• secure the Blessings of Liberty

I believe that everyone’s definition of “domestic tranquility” differs and I am sure there are those who will find the preceding description of my life as incredibly boring. For my part, it suits me fine, and if I want to go out for a night and raise a bit of hell at Cowboy or Nana I simply announce that I am doing so and off I go. One of the benefits of being the guy who writes the checks is the ability to be in charge of those sorts of things. I don’t even think my girlfriend minds when I go out for a night, as she knows I’m coming home.

Al least, never once when I announced my intentions have I ever gotten The Look.

Take care,

Professor



Stickman's thoughts:

While your girlfriend makes you happy, do I get the feeling however that she is basically doing what she wants and what she feels is right for you, whether you agree or not? It seems that is the way things often are in relationships in Thailand with a Thai woman from a poor background and a Western man. I personally couldn't live that way but you seem happy enough so good on you.
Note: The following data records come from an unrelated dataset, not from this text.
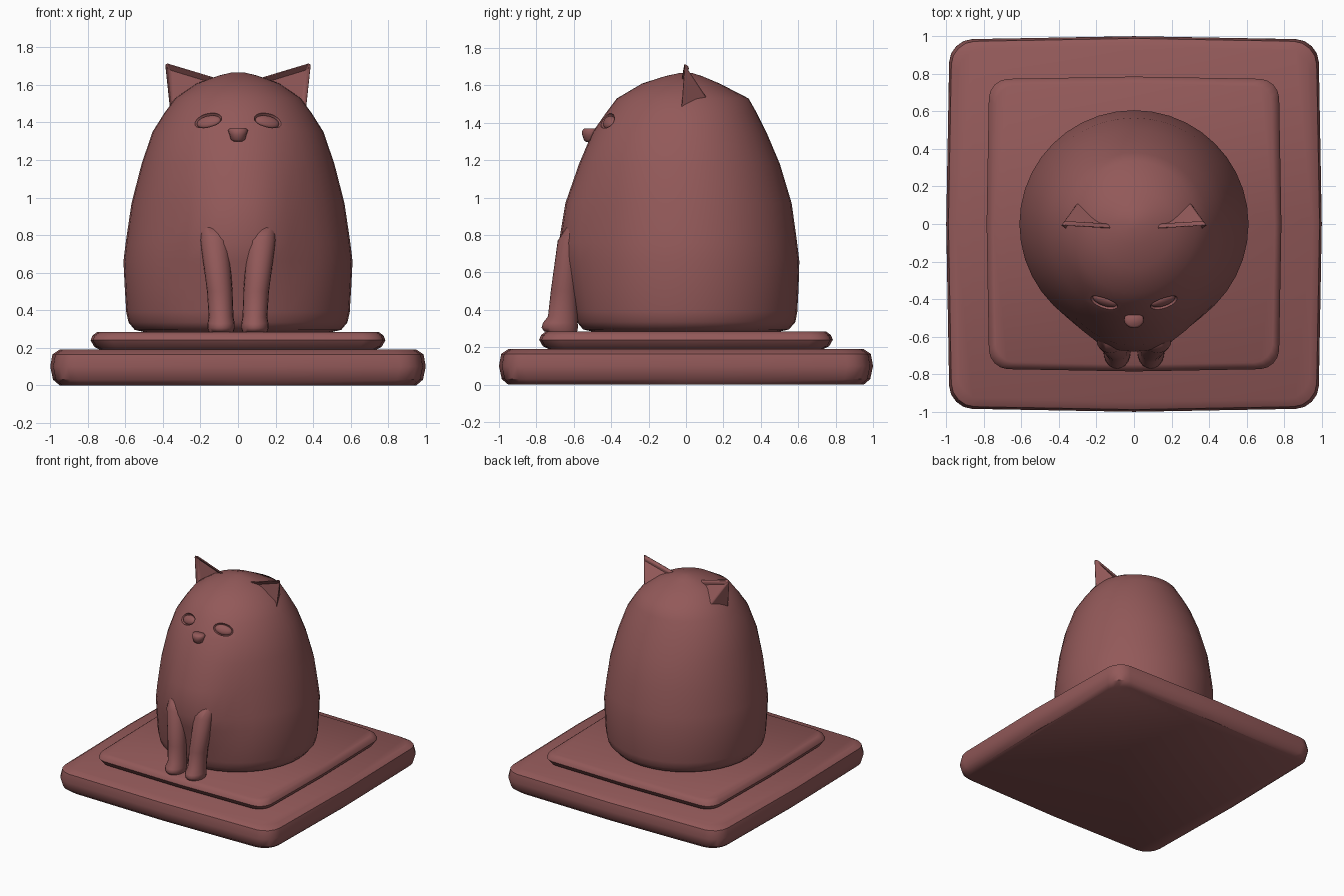
import bpy, bmesh, math
from mathutils import Matrix, Vector

if "Cube" in bpy.data.objects:
    bpy.data.objects.remove(bpy.data.objects["Cube"])

clay = bpy.data.materials.new("red brown clay")
clay.diffuse_color = (0.29, 0.10, 0.10, 1)
clay.use_nodes = True
clay.node_tree.nodes["Principled BSDF"].inputs["Base Color"].default_value = clay.diffuse_color


def finish(name, bm, mirror=False, angle=40):
    bmesh.ops.recalc_face_normals(bm, faces=bm.faces)
    me = bpy.data.meshes.new(name)
    bm.to_mesh(me)
    bm.free()
    me.materials.append(clay)
    ob = bpy.data.objects.new(name, me)
    bpy.context.collection.objects.link(ob)
    if mirror:
        ob.modifiers.new("mirror", 'MIRROR')
    smooth(ob, angle)
    return ob


def smooth(ob, angle=40):
    bpy.ops.object.select_all(action='DESELECT')
    ob.select_set(True)
    bpy.context.view_layer.objects.active = ob
    bpy.ops.object.shade_smooth_by_angle(angle=math.radians(angle))


def loft(rings):
    """Skin a stack of equal point rings and cap both ends."""
    bm = bmesh.new()
    vs = [[bm.verts.new(p) for p in r] for r in rings]
    n = len(vs[0])
    for a, b in zip(vs, vs[1:]):
        for i in range(n):
            j = (i + 1) % n
            bm.faces.new((a[i], a[j], b[j], b[i]))
    bm.faces.new(vs[0][::-1])
    bm.faces.new(vs[-1])
    return bm


def ellipse(z, cx, cy, rx, ry, n=16):
    return [(cx + rx * math.cos(2 * math.pi * i / n),
             cy + ry * math.sin(2 * math.pi * i / n), z) for i in range(n)]


# plinth slabs: rounded squares with soft, slightly bulging sides
def slab(name, half, corner, layers):
    def ring(z, inset):
        h, pts = half - inset, []
        for k in range(4):
            c = Matrix.Rotation(k * math.pi / 2, 3, 'Z')
            for i in range(5):
                t = i * math.pi / 8
                pts.append(c @ Vector((h - corner + corner * math.cos(t),
                                       h - corner + corner * math.sin(t), 0)))
            pts.append(c @ Vector((0, h, 0)))
        return [(p.x * (1 - 0.02 * (p.y / h) ** 2),
                 p.y * (1 - 0.02 * (p.x / h) ** 2), z) for p in pts]
    finish(name, loft([ring(*l) for l in layers]))


slab("lower_base", 1.0, 0.12,
     [(0, .05), (.03, .015), (.1, 0), (.165, .012), (.19, .05)])
slab("upper_base", 0.785, 0.10,
     [(.185, .06), (.205, .02), (.24, 0), (.265, .01), (.284, .035)])

# body and head in one egg shape: z, half width, front, back, chest bulge
profile = [(.284, .50, .50, .50, 0), (.295, .55, .55, .55, 0),
           (.335, .583, .583, .585, 0), (.39, .595, .595, .595, 0),
           (.52, .603, .605, .602, .02), (.66, .61, .61, .606, .05),
           (.76, .598, .605, .594, .075), (.97, .567, .585, .565, .06),
           (1.18, .513, .562, .502, .01), (1.35, .455, .50, .43, 0),
           (1.45, .392, .43, .38, 0), (1.53, .333, .37, .335, 0),
           (1.61, .215, .235, .18, 0), (1.65, .10, .11, .085, 0),
           (1.667, .03, .03, .03, 0)]
rings = []
for z, hx, front, back, bulge in profile:
    ring = []
    for x, y, _ in ellipse(z, 0, 0, 1, 1, 40):
        x *= hx
        y = y * back if y > 0 else y * front - bulge * math.exp(-(x / .28) ** 4) * min(1, -2 * y)
        ring.append((x, y, z))
    rings.append(ring)
body = finish("body", loft(rings))


# eyes: sunken sockets with low eyeballs
def eye(name, size, sink):
    rot = (Matrix.Rotation(math.radians(24), 4, 'Z')
           @ Matrix.Rotation(math.radians(-33), 4, 'X')
           @ Matrix.Rotation(math.radians(12), 4, 'Y'))
    bm = bmesh.new()
    bmesh.ops.create_uvsphere(
        bm, u_segments=24, v_segments=12, radius=1,
        matrix=Matrix.Translation((.16, -.42, 1.41)) @ rot
        @ Matrix.Translation((0, sink, 0)) @ Matrix.Diagonal((*size, 1)))
    return finish(name, bm, mirror=True, angle=80)


cutter = eye("socket_cutter", (.078, .032, .046), 0)
cutter.hide_render = True
cut = body.modifiers.new("sockets", 'BOOLEAN')
cut.operation = 'DIFFERENCE'
cut.solver = 'EXACT'
cut.object = cutter
bpy.context.view_layer.objects.active = body
bpy.ops.object.modifier_apply(modifier=cut.name)
bpy.data.objects.remove(cutter)
smooth(body, 42)
eye("eyes", (.067, .022, .037), .014)

# nose
finish("nose", loft([ellipse(z, 0, -.51, rx, ry) for z, rx, ry in
                     [(1.298, .022, .025), (1.308, .038, .036), (1.335, .045, .045),
                      (1.357, .053, .045), (1.37, .043, .034)]]), angle=60)

# front legs with paws
finish("front_legs", loft([ellipse(*r, 20) for r in [
    (.284, .09, -.67, .066, .088), (.305, .09, -.675, .073, .097),
    (.33, .09, -.672, .072, .093), (.365, .09, -.658, .066, .08),
    (.50, .097, -.65, .068, .073), (.77, .125, -.62, .075, .066),
    (.84, .13, -.58, .07, .06)]]), mirror=True, angle=60)

# ears: pyramids with a hollowed front
bm = bmesh.new()
outer, inner, back, tip = [bm.verts.new(p) for p in (
    (.365, -.03, 1.47), (.09, -.03, 1.63), (.29, .13, 1.51), (.392, -.012, 1.722))]
front = bm.faces.new((outer, inner, tip))
for f in ((inner, back, tip), (back, outer, tip), (inner, outer, back)):
    bm.faces.new(f)
bmesh.ops.recalc_face_normals(bm, faces=bm.faces)
bmesh.ops.inset_individual(bm, faces=[front], thickness=.022)
bmesh.ops.translate(bm, verts=front.verts, vec=(-.008, .03, 0))
ears = finish("ears", bm, mirror=True)
bevel = ears.modifiers.new("soft edges", 'BEVEL')
bevel.width = .01
bevel.segments = 2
One of my concerns with Thais is their almost complete reluctance to listen to other ideas and alternative ways of doing things. They can be very closed-minded in this respect and even if you are able to demonstrate that there may be a better way to do something or you would prefer something a different way (e.g. eating cereal for breakfast as opposed to last night's leftovers), they dismiss it as not Thai – and as such not right!